### Data for processing
+++++
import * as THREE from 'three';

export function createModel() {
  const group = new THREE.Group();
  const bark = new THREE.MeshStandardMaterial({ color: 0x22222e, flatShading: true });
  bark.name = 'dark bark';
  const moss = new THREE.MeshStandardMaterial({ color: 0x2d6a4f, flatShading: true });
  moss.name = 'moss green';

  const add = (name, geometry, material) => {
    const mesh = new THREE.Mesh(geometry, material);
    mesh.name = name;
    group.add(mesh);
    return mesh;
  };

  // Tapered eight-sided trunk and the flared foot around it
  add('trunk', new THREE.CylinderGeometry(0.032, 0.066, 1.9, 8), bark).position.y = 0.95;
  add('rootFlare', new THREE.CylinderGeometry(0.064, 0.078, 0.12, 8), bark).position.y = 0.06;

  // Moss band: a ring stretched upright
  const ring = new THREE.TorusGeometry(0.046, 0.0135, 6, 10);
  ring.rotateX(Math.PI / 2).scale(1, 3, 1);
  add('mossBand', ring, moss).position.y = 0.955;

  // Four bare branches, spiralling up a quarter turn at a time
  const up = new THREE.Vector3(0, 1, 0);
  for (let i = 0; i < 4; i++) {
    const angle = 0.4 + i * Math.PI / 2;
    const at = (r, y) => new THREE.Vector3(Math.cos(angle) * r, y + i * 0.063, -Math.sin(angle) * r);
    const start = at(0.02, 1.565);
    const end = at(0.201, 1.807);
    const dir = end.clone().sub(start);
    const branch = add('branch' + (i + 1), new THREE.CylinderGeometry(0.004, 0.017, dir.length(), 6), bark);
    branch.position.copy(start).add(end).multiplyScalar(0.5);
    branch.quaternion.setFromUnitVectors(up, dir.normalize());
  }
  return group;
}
+++++
### What is needed
Retype exactly, and only, the lines above from the one where "const group = new THREE.Group();" occurs up to and including the one where "const ring = new" occurs.

### Exercise answer
  const group = new THREE.Group();
  const bark = new THREE.MeshStandardMaterial({ color: 0x22222e, flatShading: true });
  bark.name = 'dark bark';
  const moss = new THREE.MeshStandardMaterial({ color: 0x2d6a4f, flatShading: true });
  moss.name = 'moss green';

  const add = (name, geometry, material) => {
    const mesh = new THREE.Mesh(geometry, material);
    mesh.name = name;
    group.add(mesh);
    return mesh;
  };

  // Tapered eight-sided trunk and the flared foot around it
  add('trunk', new THREE.CylinderGeometry(0.032, 0.066, 1.9, 8), bark).position.y = 0.95;
  add('rootFlare', new THREE.CylinderGeometry(0.064, 0.078, 0.12, 8), bark).position.y = 0.06;

  // Moss band: a ring stretched upright
  const ring = new THREE.TorusGeometry(0.046, 0.0135, 6, 10);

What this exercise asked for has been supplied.